What to work on:
Write the records out again, exactly as they stand below.

Data excerpts:
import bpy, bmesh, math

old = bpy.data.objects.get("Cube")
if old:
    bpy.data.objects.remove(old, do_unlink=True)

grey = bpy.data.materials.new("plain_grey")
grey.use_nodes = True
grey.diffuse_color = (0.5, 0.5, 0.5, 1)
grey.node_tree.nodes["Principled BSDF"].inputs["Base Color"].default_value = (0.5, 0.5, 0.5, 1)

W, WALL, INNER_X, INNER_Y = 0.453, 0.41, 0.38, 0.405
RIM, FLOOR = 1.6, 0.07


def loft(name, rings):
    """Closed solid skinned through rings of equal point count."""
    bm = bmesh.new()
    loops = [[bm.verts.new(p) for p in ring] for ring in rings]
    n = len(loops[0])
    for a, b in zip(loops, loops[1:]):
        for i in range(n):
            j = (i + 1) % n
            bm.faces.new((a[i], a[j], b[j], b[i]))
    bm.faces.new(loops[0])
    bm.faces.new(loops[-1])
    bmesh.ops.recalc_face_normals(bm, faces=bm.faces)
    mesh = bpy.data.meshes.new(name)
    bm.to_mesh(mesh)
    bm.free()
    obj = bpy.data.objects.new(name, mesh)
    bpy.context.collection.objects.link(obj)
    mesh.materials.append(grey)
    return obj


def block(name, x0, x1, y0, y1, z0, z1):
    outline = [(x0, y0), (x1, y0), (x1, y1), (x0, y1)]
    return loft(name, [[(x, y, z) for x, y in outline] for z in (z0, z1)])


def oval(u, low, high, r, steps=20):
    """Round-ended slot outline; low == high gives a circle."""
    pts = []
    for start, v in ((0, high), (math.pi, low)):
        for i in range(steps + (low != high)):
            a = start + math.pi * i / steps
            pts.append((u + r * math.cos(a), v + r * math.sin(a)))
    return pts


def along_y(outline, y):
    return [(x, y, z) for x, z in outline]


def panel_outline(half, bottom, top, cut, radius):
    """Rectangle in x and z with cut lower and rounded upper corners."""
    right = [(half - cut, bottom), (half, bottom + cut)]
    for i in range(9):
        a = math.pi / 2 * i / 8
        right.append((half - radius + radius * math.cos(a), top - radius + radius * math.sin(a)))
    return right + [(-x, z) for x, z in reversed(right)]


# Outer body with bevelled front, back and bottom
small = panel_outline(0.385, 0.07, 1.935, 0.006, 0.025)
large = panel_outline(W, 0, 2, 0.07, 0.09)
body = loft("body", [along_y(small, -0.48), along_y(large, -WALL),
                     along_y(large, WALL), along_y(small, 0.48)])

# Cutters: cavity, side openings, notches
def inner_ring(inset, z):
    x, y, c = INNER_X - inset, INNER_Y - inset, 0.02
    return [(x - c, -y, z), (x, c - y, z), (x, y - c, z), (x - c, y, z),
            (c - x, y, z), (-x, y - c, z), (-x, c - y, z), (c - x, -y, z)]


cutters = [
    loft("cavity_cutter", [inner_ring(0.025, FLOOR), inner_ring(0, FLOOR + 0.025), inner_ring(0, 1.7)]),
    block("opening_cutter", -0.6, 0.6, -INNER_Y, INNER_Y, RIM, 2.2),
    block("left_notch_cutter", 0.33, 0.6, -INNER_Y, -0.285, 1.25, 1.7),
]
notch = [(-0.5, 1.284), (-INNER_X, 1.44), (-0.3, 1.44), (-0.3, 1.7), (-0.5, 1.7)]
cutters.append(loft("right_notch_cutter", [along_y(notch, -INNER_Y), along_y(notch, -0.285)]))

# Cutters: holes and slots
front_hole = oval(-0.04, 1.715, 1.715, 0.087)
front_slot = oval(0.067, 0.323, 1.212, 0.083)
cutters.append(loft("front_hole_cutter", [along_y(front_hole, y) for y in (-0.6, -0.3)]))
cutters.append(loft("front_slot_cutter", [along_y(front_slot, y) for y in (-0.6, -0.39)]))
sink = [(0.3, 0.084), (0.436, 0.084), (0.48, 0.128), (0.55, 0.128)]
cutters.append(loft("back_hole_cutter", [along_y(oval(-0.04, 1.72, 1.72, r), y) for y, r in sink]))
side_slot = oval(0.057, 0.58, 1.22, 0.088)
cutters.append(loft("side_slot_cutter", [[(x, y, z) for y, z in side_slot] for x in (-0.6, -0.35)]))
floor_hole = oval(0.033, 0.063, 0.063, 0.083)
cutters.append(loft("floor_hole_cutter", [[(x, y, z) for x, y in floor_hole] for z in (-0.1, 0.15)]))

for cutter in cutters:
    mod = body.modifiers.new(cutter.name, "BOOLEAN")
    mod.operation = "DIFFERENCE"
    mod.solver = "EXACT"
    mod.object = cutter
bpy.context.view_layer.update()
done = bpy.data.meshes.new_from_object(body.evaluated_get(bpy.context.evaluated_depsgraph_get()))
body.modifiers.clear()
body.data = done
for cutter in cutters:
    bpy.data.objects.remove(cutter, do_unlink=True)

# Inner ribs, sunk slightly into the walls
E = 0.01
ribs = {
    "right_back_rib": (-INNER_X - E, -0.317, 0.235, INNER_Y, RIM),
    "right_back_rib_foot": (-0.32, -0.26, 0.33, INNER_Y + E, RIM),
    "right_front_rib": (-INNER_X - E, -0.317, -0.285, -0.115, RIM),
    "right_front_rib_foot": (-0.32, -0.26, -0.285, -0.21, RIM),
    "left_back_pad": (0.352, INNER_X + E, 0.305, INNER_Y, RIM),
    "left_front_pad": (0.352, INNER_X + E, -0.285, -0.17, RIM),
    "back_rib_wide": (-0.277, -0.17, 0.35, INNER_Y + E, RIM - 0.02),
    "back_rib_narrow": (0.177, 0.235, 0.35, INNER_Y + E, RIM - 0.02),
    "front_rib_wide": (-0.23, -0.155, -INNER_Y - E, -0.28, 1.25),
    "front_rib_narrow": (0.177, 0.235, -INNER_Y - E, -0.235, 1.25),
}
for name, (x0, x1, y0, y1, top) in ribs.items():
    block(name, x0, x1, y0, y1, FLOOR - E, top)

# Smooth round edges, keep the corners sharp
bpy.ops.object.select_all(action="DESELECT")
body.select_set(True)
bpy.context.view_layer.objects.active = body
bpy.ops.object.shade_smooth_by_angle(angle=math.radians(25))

Exercise answer:
import bpy, bmesh, math

old = bpy.data.objects.get("Cube")
if old:
    bpy.data.objects.remove(old, do_unlink=True)

grey = bpy.data.materials.new("plain_grey")
grey.use_nodes = True
grey.diffuse_color = (0.5, 0.5, 0.5, 1)
grey.node_tree.nodes["Principled BSDF"].inputs["Base Color"].default_value = (0.5, 0.5, 0.5, 1)

W, WALL, INNER_X, INNER_Y = 0.453, 0.41, 0.38, 0.405
RIM, FLOOR = 1.6, 0.07


def loft(name, rings):
    """Closed solid skinned through rings of equal point count."""
    bm = bmesh.new()
    loops = [[bm.verts.new(p) for p in ring] for ring in rings]
    n = len(loops[0])
    for a, b in zip(loops, loops[1:]):
        for i in range(n):
            j = (i + 1) % n
            bm.faces.new((a[i], a[j], b[j], b[i]))
    bm.faces.new(loops[0])
    bm.faces.new(loops[-1])
    bmesh.ops.recalc_face_normals(bm, faces=bm.faces)
    mesh = bpy.data.meshes.new(name)
    bm.to_mesh(mesh)
    bm.free()
    obj = bpy.data.objects.new(name, mesh)
    bpy.context.collection.objects.link(obj)
    mesh.materials.append(grey)
    return obj


def block(name, x0, x1, y0, y1, z0, z1):
    outline = [(x0, y0), (x1, y0), (x1, y1), (x0, y1)]
    return loft(name, [[(x, y, z) for x, y in outline] for z in (z0, z1)])


def oval(u, low, high, r, steps=20):
    """Round-ended slot outline; low == high gives a circle."""
    pts = []
    for start, v in ((0, high), (math.pi, low)):
        for i in range(steps + (low != high)):
            a = start + math.pi * i / steps
            pts.append((u + r * math.cos(a), v + r * math.sin(a)))
    return pts


def along_y(outline, y):
    return [(x, y, z) for x, z in outline]


def panel_outline(half, bottom, top, cut, radius):
    """Rectangle in x and z with cut lower and rounded upper corners."""
    right = [(half - cut, bottom), (half, bottom + cut)]
    for i in range(9):
        a = math.pi / 2 * i / 8
        right.append((half - radius + radius * math.cos(a), top - radius + radius * math.sin(a)))
    return right + [(-x, z) for x, z in reversed(right)]


# Outer body with bevelled front, back and bottom
small = panel_outline(0.385, 0.07, 1.935, 0.006, 0.025)
large = panel_outline(W, 0, 2, 0.07, 0.09)
body = loft("body", [along_y(small, -0.48), along_y(large, -WALL),
                     along_y(large, WALL), along_y(small, 0.48)])

# Cutters: cavity, side openings, notches
def inner_ring(inset, z):
    x, y, c = INNER_X - inset, INNER_Y - inset, 0.02
    return [(x - c, -y, z), (x, c - y, z), (x, y - c, z), (x - c, y, z),
            (c - x, y, z), (-x, y - c, z), (-x, c - y, z), (c - x, -y, z)]


cutters = [
    loft("cavity_cutter", [inner_ring(0.025, FLOOR), inner_ring(0, FLOOR + 0.025), inner_ring(0, 1.7)]),
    block("opening_cutter", -0.6, 0.6, -INNER_Y, INNER_Y, RIM, 2.2),
    block("left_notch_cutter", 0.33, 0.6, -INNER_Y, -0.285, 1.25, 1.7),
]
notch = [(-0.5, 1.284), (-INNER_X, 1.44), (-0.3, 1.44), (-0.3, 1.7), (-0.5, 1.7)]
cutters.append(loft("right_notch_cutter", [along_y(notch, -INNER_Y), along_y(notch, -0.285)]))

# Cutters: holes and slots
front_hole = oval(-0.04, 1.715, 1.715, 0.087)
front_slot = oval(0.067, 0.323, 1.212, 0.083)
cutters.append(loft("front_hole_cutter", [along_y(front_hole, y) for y in (-0.6, -0.3)]))
cutters.append(loft("front_slot_cutter", [along_y(front_slot, y) for y in (-0.6, -0.39)]))
sink = [(0.3, 0.084), (0.436, 0.084), (0.48, 0.128), (0.55, 0.128)]
cutters.append(loft("back_hole_cutter", [along_y(oval(-0.04, 1.72, 1.72, r), y) for y, r in sink]))
side_slot = oval(0.057, 0.58, 1.22, 0.088)
cutters.append(loft("side_slot_cutter", [[(x, y, z) for y, z in side_slot] for x in (-0.6, -0.35)]))
floor_hole = oval(0.033, 0.063, 0.063, 0.083)
cutters.append(loft("floor_hole_cutter", [[(x, y, z) for x, y in floor_hole] for z in (-0.1, 0.15)]))

for cutter in cutters:
    mod = body.modifiers.new(cutter.name, "BOOLEAN")
    mod.operation = "DIFFERENCE"
    mod.solver = "EXACT"
    mod.object = cutter
bpy.context.view_layer.update()
done = bpy.data.meshes.new_from_object(body.evaluated_get(bpy.context.evaluated_depsgraph_get()))
body.modifiers.clear()
body.data = done
for cutter in cutters:
    bpy.data.objects.remove(cutter, do_unlink=True)

# Inner ribs, sunk slightly into the walls
E = 0.01
ribs = {
    "right_back_rib": (-INNER_X - E, -0.317, 0.235, INNER_Y, RIM),
    "right_back_rib_foot": (-0.32, -0.26, 0.33, INNER_Y + E, RIM),
    "right_front_rib": (-INNER_X - E, -0.317, -0.285, -0.115, RIM),
    "right_front_rib_foot": (-0.32, -0.26, -0.285, -0.21, RIM),
    "left_back_pad": (0.352, INNER_X + E, 0.305, INNER_Y, RIM),
    "left_front_pad": (0.352, INNER_X + E, -0.285, -0.17, RIM),
    "back_rib_wide": (-0.277, -0.17, 0.35, INNER_Y + E, RIM - 0.02),
    "back_rib_narrow": (0.177, 0.235, 0.35, INNER_Y + E, RIM - 0.02),
    "front_rib_wide": (-0.23, -0.155, -INNER_Y - E, -0.28, 1.25),
    "front_rib_narrow": (0.177, 0.235, -INNER_Y - E, -0.235, 1.25),
}
for name, (x0, x1, y0, y1, top) in ribs.items():
    block(name, x0, x1, y0, y1, FLOOR - E, top)

# Smooth round edges, keep the corners sharp
bpy.ops.object.select_all(action="DESELECT")
body.select_set(True)
bpy.context.view_layer.objects.active = body
bpy.ops.object.shade_smooth_by_angle(angle=math.radians(25))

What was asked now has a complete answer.